(Supplied data)

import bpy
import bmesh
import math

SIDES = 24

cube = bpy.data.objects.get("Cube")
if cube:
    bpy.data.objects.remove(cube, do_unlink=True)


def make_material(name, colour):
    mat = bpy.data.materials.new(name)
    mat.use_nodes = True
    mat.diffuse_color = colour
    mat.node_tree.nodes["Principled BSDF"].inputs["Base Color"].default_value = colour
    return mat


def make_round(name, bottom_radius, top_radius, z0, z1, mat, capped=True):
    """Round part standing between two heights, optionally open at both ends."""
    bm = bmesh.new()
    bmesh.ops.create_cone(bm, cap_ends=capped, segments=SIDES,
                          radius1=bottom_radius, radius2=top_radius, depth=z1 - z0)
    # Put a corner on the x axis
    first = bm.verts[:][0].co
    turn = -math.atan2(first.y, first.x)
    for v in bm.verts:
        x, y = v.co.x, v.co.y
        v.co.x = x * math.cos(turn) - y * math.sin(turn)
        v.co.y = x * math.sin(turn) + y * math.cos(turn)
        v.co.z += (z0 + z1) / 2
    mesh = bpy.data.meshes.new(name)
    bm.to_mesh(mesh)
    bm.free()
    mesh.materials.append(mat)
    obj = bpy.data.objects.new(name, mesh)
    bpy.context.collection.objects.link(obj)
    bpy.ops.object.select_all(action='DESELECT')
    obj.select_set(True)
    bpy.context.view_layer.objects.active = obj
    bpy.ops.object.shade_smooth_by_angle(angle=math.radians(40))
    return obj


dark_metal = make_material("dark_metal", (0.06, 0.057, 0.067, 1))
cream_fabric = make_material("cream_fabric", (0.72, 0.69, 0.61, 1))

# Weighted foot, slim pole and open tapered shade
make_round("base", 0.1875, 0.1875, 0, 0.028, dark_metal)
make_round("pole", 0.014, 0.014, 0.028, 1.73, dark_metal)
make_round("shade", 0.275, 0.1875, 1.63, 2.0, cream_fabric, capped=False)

(End Supplied data)

### Work request
Return all of the data word for word.

### Exercise answer
import bpy
import bmesh
import math

SIDES = 24

cube = bpy.data.objects.get("Cube")
if cube:
    bpy.data.objects.remove(cube, do_unlink=True)


def make_material(name, colour):
    mat = bpy.data.materials.new(name)
    mat.use_nodes = True
    mat.diffuse_color = colour
    mat.node_tree.nodes["Principled BSDF"].inputs["Base Color"].default_value = colour
    return mat


def make_round(name, bottom_radius, top_radius, z0, z1, mat, capped=True):
    """Round part standing between two heights, optionally open at both ends."""
    bm = bmesh.new()
    bmesh.ops.create_cone(bm, cap_ends=capped, segments=SIDES,
                          radius1=bottom_radius, radius2=top_radius, depth=z1 - z0)
    # Put a corner on the x axis
    first = bm.verts[:][0].co
    turn = -math.atan2(first.y, first.x)
    for v in bm.verts:
        x, y = v.co.x, v.co.y
        v.co.x = x * math.cos(turn) - y * math.sin(turn)
        v.co.y = x * math.sin(turn) + y * math.cos(turn)
        v.co.z += (z0 + z1) / 2
    mesh = bpy.data.meshes.new(name)
    bm.to_mesh(mesh)
    bm.free()
    mesh.materials.append(mat)
    obj = bpy.data.objects.new(name, mesh)
    bpy.context.collection.objects.link(obj)
    bpy.ops.object.select_all(action='DESELECT')
    obj.select_set(True)
    bpy.context.view_layer.objects.active = obj
    bpy.ops.object.shade_smooth_by_angle(angle=math.radians(40))
    return obj


dark_metal = make_material("dark_metal", (0.06, 0.057, 0.067, 1))
cream_fabric = make_material("cream_fabric", (0.72, 0.69, 0.61, 1))

# Weighted foot, slim pole and open tapered shade
make_round("base", 0.1875, 0.1875, 0, 0.028, dark_metal)
make_round("pole", 0.014, 0.014, 0.028, 1.73, dark_metal)
make_round("shade", 0.275, 0.1875, 1.63, 2.0, cream_fabric, capped=False)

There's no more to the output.